From the records below, copy each line that has the word "append" in it.

-.-.-

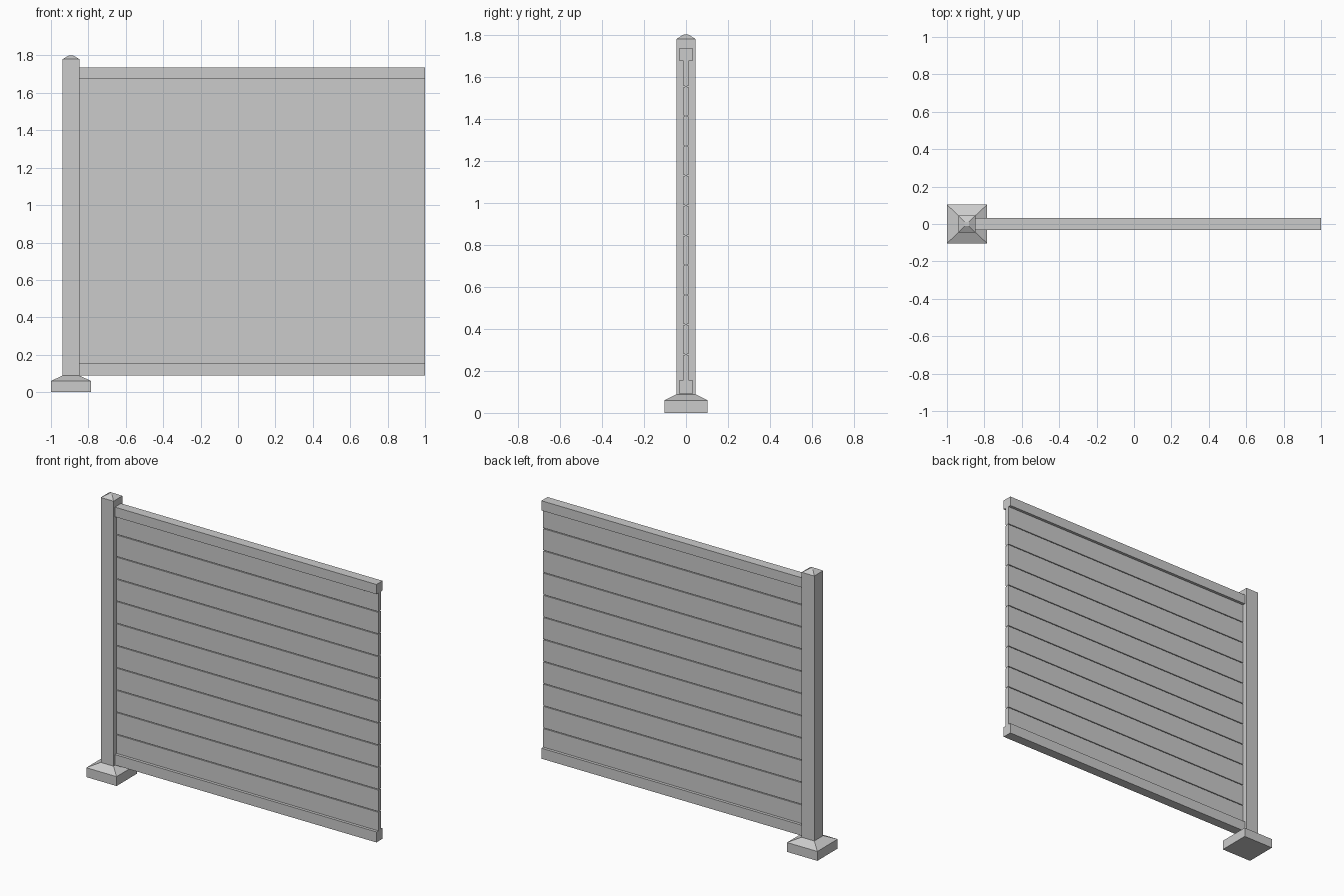
import bpy, bmesh

if "Cube" in bpy.data.objects:
    bpy.data.objects.remove(bpy.data.objects["Cube"])

PX = -0.893            # post centre
X0, X1 = -0.848, 1.0   # panel span


def mesh_object(name, verts, faces):
    me = bpy.data.meshes.new(name)
    me.from_pydata(verts, [], faces)
    bm = bmesh.new()
    bm.from_mesh(me)
    bmesh.ops.recalc_face_normals(bm, faces=bm.faces)
    bm.to_mesh(me)
    bm.free()
    ob = bpy.data.objects.new(name, me)
    bpy.context.collection.objects.link(ob)
    return ob


def stacked(name, rings):
    """Closed solid from rectangular rings (half x, half y, z) around the post axis."""
    verts, faces = [], []
    for hx, hy, z in rings:
        verts += [(PX + sx * hx, sy * hy, z) for sx, sy in ((-1, -1), (1, -1), (1, 1), (-1, 1))]
    for r in range(len(rings) - 1):
        for i in range(4):
            a, b = r * 4 + i, r * 4 + (i + 1) % 4
            faces.append((a, b, b + 4, a + 4))
    n = len(verts)
    faces += [(3, 2, 1, 0), (n - 4, n - 3, n - 2, n - 1)]
    return mesh_object(name, verts, faces)


def extruded(name, profile):
    """Extrude a (y, z) profile along the panel length."""
    n = len(profile)
    verts = [(x, y, z) for x in (X0, X1) for y, z in profile]
    faces = [(i, (i + 1) % n, n + (i + 1) % n, n + i) for i in range(n)]
    faces += [tuple(range(n)), tuple(range(2 * n - 1, n - 1, -1))]
    return mesh_object(name, verts, faces)


def bar(name, hy, z0, z1):
    return extruded(name, [(-hy, z0), (hy, z0), (hy, z1), (-hy, z1)])


# Square post with shallow pyramid cap
stacked("post", [(0.045, 0.045, 0.085), (0.045, 0.045, 1.78)])
stacked("post_cap", [(0.045, 0.045, 1.78), (0.012, 0.012, 1.80)])

# Foot cover with sloped top
stacked("post_base", [(0.107, 0.103, 0), (0.107, 0.103, 0.06), (0.046, 0.046, 0.088)])

# Top and bottom rails
bar("bottom_rail", 0.031, 0.09, 0.157)
bar("top_rail", 0.031, 1.675, 1.737)

# Horizontal boards, joined by a recessed tongue in each narrow gap
gap, t, tongue = 0.005, 0.0125, 0.005
seams = [0.278 + 0.1418 * i for i in range(10)]
edges = [0.157] + seams + [1.675]
for i in range(len(edges) - 1):
    lo = edges[i] + (gap / 2 if i else 0)
    last = i == len(edges) - 2
    hi = edges[i + 1] - (0 if last else gap / 2)
    profile = [(-t, lo), (t, lo), (t, hi)]
    if not last:
        profile += [(tongue, hi), (tongue, hi + gap), (-tongue, hi + gap), (-tongue, hi)]
    profile.append((-t, hi))
    extruded(f"board_{i + 1}", profile)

-.-.-

ANSWER SECTION ▸
            faces.append((a, b, b + 4, a + 4))
    profile.append((-t, hi))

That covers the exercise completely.